In a U.S. House subcommittee hearing, the ...
Orange County Water District (OCWD) today announced that its research director for the Water Resources and Technology Department, Harry F. Ridgway, Ph.D., is the ninth recipient of the Athalie Richardson Irvine Clarke Prize for excellence in water research.
The 2002 Clarke Prize will be presented to Dr. Ridgway on June 20 at the Ninth Annual Clarke Prize Award Ceremony and Lecture to be held in Newport Beach, Calif.
Ridgway won the prize for 25 years of pioneering work and significant studies on membrane technology, particularly the discovery of the crucial role that microorganisms play in influencing the structure, function, and effectiveness of membrane materials used in purifying water and wastewater (the process is known as biofouling). He has also developed new methodologies to observe, measure, and quantify bacterial attachment to membranes under controlled conditions in the laboratory.
Because of his many accomplishments, nearly every purification membrane manufacturer in the world has worked directly with Ridgway to test and reformulate their newest and most advanced membrane materials to reduce the effects of biofouling. In addition, today's membrane processes are much more efficient and less costly due to research and developments made possible by his work.
Currently, Ridgway is building a database to determine the ability of membranes to reject organic contaminants of concern, such as pharmaceuticals, insecticides, and disinfection byproducts. His overall goal is to develop models that will help the water industry identify membranes that can remove specific organic contaminants.

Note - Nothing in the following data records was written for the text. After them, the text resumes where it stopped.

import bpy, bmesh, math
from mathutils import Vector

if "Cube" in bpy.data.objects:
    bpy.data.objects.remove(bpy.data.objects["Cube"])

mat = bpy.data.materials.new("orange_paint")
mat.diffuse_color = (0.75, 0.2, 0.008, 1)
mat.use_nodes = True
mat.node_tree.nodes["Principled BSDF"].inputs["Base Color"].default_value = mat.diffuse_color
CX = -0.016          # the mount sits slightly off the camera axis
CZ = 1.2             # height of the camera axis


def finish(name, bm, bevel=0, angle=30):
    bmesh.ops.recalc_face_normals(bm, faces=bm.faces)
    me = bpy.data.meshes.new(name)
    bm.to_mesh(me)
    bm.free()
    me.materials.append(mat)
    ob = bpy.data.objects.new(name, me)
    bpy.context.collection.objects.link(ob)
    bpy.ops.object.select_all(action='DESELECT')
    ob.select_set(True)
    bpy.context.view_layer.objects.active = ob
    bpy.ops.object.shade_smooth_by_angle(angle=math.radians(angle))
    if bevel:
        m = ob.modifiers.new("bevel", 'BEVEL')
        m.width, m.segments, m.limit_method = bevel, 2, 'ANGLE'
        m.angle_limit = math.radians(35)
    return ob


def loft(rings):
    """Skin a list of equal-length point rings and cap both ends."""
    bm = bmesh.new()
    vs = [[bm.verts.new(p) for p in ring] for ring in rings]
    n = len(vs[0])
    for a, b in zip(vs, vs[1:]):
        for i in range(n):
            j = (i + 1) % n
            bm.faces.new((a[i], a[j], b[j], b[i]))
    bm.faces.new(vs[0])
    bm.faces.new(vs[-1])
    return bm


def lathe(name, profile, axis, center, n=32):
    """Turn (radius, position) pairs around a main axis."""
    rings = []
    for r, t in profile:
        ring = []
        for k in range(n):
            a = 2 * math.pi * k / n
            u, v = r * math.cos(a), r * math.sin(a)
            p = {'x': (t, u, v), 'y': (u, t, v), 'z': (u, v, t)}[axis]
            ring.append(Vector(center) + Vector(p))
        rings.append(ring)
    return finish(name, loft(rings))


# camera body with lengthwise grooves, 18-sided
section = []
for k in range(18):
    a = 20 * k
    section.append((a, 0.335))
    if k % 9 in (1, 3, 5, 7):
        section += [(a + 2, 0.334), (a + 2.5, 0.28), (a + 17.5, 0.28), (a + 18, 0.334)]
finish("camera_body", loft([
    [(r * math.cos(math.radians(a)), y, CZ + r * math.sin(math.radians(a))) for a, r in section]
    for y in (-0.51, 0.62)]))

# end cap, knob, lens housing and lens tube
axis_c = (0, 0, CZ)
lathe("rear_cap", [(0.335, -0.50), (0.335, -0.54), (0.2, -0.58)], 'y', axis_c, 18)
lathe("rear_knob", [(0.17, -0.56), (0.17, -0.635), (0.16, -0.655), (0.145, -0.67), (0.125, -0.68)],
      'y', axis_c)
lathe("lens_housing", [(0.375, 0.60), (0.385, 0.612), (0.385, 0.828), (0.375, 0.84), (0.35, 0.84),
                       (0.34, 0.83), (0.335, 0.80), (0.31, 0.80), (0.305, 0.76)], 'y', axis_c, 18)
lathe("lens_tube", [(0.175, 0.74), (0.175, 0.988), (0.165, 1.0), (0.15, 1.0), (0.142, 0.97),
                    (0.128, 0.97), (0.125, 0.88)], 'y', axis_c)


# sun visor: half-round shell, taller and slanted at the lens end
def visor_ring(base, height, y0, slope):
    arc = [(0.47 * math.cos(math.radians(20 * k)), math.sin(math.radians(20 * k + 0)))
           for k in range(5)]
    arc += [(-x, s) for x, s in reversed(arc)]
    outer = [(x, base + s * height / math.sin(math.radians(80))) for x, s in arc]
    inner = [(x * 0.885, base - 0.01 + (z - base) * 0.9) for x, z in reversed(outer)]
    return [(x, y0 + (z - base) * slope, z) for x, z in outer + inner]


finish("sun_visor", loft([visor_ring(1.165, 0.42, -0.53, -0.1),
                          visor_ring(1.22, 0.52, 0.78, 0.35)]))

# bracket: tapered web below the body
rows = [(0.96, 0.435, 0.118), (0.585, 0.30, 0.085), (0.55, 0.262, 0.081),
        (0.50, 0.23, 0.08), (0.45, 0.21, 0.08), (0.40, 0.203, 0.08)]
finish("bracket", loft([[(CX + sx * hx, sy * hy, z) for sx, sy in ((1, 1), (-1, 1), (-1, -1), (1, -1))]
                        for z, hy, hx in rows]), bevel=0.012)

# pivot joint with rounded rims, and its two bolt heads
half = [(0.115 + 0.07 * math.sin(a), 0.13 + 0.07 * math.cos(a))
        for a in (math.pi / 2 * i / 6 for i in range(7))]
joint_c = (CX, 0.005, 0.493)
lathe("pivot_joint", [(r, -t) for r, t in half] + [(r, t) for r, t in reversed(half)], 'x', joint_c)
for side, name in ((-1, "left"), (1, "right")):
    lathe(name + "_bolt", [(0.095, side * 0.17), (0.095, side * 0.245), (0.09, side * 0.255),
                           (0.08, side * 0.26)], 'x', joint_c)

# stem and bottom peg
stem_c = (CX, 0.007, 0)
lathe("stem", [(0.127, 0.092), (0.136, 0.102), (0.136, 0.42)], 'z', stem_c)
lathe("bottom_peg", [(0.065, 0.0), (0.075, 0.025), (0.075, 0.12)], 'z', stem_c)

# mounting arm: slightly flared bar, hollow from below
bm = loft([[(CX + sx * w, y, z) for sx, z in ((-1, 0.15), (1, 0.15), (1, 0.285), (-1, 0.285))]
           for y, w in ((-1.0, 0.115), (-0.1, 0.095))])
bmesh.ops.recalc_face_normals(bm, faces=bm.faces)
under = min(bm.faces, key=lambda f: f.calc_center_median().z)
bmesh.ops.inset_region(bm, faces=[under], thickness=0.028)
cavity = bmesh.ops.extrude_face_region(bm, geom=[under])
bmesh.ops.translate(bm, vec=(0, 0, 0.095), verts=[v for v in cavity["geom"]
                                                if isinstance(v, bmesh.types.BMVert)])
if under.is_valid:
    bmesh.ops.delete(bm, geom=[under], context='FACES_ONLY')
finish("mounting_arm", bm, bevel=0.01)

The Prize, which includes a gold medallion and $50,000 award, is presented annually. This award is sponsored by the National Water Research Institute (NWRI) and was established in 1993 by Clarke, co-founder of the National Water Research Institute, to award outstanding research scientists who have implemented better water-science research and technology.
The Clarke Prize is one of only a dozen water research prizes awarded throughout the world. In addition, it has been distinguished by the International Congress of Distinguished Awards as one of the most prestigious awards in the world.
The Orange County Water District is a special water agency created by the California Legislature in 1933 to maintain and manage the huge groundwater basin under northern Orange County. The groundwater basin managed by OCWD supplies 75% of the water needs to more than 2 million area residents.
The National Water Research Institute was founded by a group of Southern California water agencies in partnership with the Joan Irvine Smith and Athalie R. Clarke Foundation to promote the protection, maintenance, and restoration of water supplies and to protect freshwater and marine environments through the development of cooperative research work.